- **Data excerpts**:
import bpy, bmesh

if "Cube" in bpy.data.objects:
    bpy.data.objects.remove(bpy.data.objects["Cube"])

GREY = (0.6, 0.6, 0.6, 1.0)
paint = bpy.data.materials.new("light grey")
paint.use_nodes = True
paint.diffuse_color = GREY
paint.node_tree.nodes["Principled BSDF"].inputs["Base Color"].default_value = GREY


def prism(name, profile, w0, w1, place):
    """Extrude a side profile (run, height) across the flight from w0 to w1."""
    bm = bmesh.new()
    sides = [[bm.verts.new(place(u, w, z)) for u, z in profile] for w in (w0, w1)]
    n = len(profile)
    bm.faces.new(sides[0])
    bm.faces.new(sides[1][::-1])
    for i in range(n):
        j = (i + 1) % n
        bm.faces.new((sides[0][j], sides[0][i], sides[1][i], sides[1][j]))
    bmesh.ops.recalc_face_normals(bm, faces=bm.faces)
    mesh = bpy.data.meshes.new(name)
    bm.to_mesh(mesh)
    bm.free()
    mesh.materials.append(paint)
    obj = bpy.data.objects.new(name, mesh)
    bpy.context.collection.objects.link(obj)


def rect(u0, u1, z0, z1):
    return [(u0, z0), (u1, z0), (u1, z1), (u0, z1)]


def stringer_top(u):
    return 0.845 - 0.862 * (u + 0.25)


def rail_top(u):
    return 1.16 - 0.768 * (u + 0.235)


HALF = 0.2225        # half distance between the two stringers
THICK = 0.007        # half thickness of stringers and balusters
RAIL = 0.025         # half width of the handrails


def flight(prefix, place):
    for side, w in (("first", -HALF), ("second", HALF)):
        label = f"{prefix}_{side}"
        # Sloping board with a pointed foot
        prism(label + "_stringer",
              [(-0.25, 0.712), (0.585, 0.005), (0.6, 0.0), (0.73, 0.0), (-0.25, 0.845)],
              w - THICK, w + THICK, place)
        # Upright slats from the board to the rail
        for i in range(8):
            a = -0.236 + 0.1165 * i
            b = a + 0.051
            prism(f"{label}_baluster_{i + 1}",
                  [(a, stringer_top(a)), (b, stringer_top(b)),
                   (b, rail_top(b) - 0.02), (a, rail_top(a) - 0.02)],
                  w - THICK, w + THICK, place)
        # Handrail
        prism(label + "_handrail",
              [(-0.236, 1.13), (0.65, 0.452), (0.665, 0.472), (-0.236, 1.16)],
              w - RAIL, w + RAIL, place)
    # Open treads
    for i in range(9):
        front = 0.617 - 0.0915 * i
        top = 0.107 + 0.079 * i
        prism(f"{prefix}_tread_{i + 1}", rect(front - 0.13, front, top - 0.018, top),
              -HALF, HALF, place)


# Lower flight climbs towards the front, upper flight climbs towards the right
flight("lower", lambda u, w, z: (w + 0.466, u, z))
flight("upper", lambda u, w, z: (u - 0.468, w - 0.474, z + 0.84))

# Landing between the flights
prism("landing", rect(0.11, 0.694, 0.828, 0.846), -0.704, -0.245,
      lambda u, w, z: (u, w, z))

- **Task directions**:
Would you print all of the material above exactly as written?

- **Response below**:
import bpy, bmesh

if "Cube" in bpy.data.objects:
    bpy.data.objects.remove(bpy.data.objects["Cube"])

GREY = (0.6, 0.6, 0.6, 1.0)
paint = bpy.data.materials.new("light grey")
paint.use_nodes = True
paint.diffuse_color = GREY
paint.node_tree.nodes["Principled BSDF"].inputs["Base Color"].default_value = GREY


def prism(name, profile, w0, w1, place):
    """Extrude a side profile (run, height) across the flight from w0 to w1."""
    bm = bmesh.new()
    sides = [[bm.verts.new(place(u, w, z)) for u, z in profile] for w in (w0, w1)]
    n = len(profile)
    bm.faces.new(sides[0])
    bm.faces.new(sides[1][::-1])
    for i in range(n):
        j = (i + 1) % n
        bm.faces.new((sides[0][j], sides[0][i], sides[1][i], sides[1][j]))
    bmesh.ops.recalc_face_normals(bm, faces=bm.faces)
    mesh = bpy.data.meshes.new(name)
    bm.to_mesh(mesh)
    bm.free()
    mesh.materials.append(paint)
    obj = bpy.data.objects.new(name, mesh)
    bpy.context.collection.objects.link(obj)


def rect(u0, u1, z0, z1):
    return [(u0, z0), (u1, z0), (u1, z1), (u0, z1)]


def stringer_top(u):
    return 0.845 - 0.862 * (u + 0.25)


def rail_top(u):
    return 1.16 - 0.768 * (u + 0.235)


HALF = 0.2225        # half distance between the two stringers
THICK = 0.007        # half thickness of stringers and balusters
RAIL = 0.025         # half width of the handrails


def flight(prefix, place):
    for side, w in (("first", -HALF), ("second", HALF)):
        label = f"{prefix}_{side}"
        # Sloping board with a pointed foot
        prism(label + "_stringer",
              [(-0.25, 0.712), (0.585, 0.005), (0.6, 0.0), (0.73, 0.0), (-0.25, 0.845)],
              w - THICK, w + THICK, place)
        # Upright slats from the board to the rail
        for i in range(8):
            a = -0.236 + 0.1165 * i
            b = a + 0.051
            prism(f"{label}_baluster_{i + 1}",
                  [(a, stringer_top(a)), (b, stringer_top(b)),
                   (b, rail_top(b) - 0.02), (a, rail_top(a) - 0.02)],
                  w - THICK, w + THICK, place)
        # Handrail
        prism(label + "_handrail",
              [(-0.236, 1.13), (0.65, 0.452), (0.665, 0.472), (-0.236, 1.16)],
              w - RAIL, w + RAIL, place)
    # Open treads
    for i in range(9):
        front = 0.617 - 0.0915 * i
        top = 0.107 + 0.079 * i
        prism(f"{prefix}_tread_{i + 1}", rect(front - 0.13, front, top - 0.018, top),
              -HALF, HALF, place)


# Lower flight climbs towards the front, upper flight climbs towards the right
flight("lower", lambda u, w, z: (w + 0.466, u, z))
flight("upper", lambda u, w, z: (u - 0.468, w - 0.474, z + 0.84))

# Landing between the flights
prism("landing", rect(0.11, 0.694, 0.828, 0.846), -0.704, -0.245,
      lambda u, w, z: (u, w, z))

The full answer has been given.